Monday, October 13, 2008
Separation of Powers, Independent Agencies, and Financial Regulation: The Sarbanes-Oxley Act, by Richard H. Pildes, New York University School of Law, was recently posted on SSRN. Here is the abstract:
In the aftermath of the last financial crisis, involving the collapse of Enron, WorldCom, and others, Congress enacted the Sarbanes-Oxley Act of 2002. The Act's centerpiece was a new regulatory body, located within the Securities and Exchange Commission, with the power to regulate and oversee the accounting industry in the United States.
The constitutionality of the novel administrative structure Sarbanes-Oxley created is now being challenged. One judge has called this challenge "the most important separation-of-powers case regarding the President's appointment and removal powers to reach the courts in the last 20 years." The issues pit Congress' desire to insulate regulatory bodies from Presidential control against unitary-executive branch theories of the Constitution. Judicial resolution of this conflict will determine not only the constitutionality of regulatory oversight of the accounting industry that Sarbanes-Oxley sets up. That resolution will determine the kinds of options Congress has for designing politically-insulated administrative structures to deal with the current financial crisis and with other major regulatory needs in the coming years.

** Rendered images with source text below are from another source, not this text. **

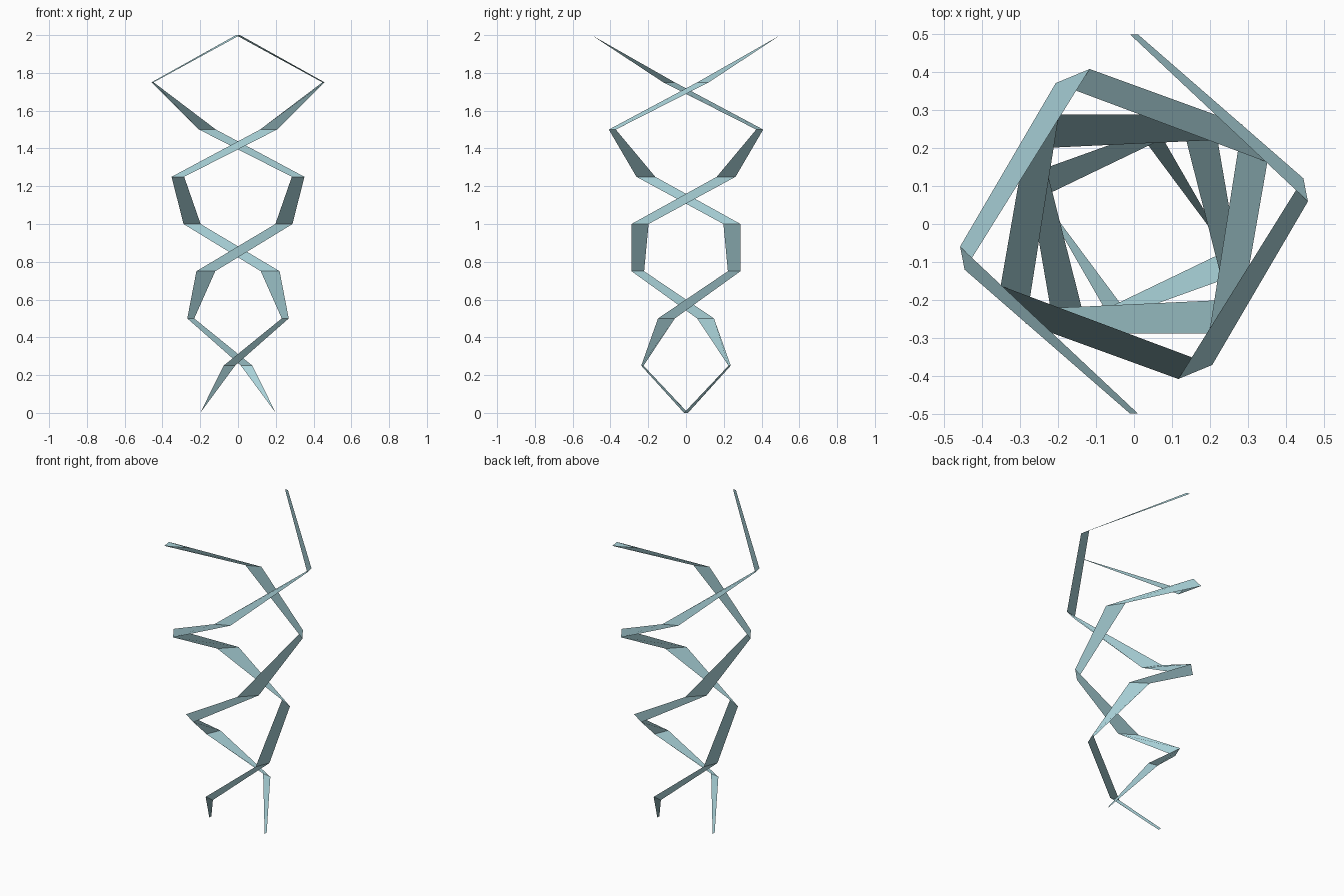
import bpy, bmesh, math

if "Cube" in bpy.data.objects:
    bpy.data.objects.remove(bpy.data.objects["Cube"])

STEPS = 8
TURN = math.radians(78.75)      # rotation per step

mat = bpy.data.materials.new("pale_teal")
mat.diffuse_color = (0.42, 0.68, 0.73, 1)
mat.use_nodes = True
mat.node_tree.nodes["Principled BSDF"].inputs["Base Color"].default_value = mat.diffuse_color


def rung(i, phase):
    """Two end points of the ribbon's cross edge at step i."""
    t = i / STEPS
    r = 0.2 + 0.3 * t
    width = 0.021 + 0.107 * math.sin(math.pi * t)
    half = math.asin(width / 2 / r)
    a = phase + i * TURN
    return [(r * math.cos(a + s * half), r * math.sin(a + s * half), 2 * t)
            for s in (-1, 1)]


def strand(name, phase):
    """Faceted helix ribbon: each segment is a twisted quad with a front and a back."""
    bm = bmesh.new()
    for i in range(STEPS):
        (a, b), (c, d) = rung(i, phase), rung(i + 1, phase)
        # The back starts one corner later, so the two sides fold along opposite diagonals
        for side in ((a, b, d, c), (b, a, c, d)):
            face = bm.faces.new([bm.verts.new(p) for p in side])
            face.smooth = False
    me = bpy.data.meshes.new(name)
    bm.to_mesh(me)
    bm.free()
    me.materials.append(mat)
    ob = bpy.data.objects.new(name, me)
    bpy.context.collection.objects.link(ob)


# Two strands, half a turn apart
strand("helix_strand_right", 0)
strand("helix_strand_left", math.pi)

This article argues that the administrative institutions created in Sarbanes-Oxley are consistent with the constitutionally-defined relationship between Congress, the President, and administrative agencies.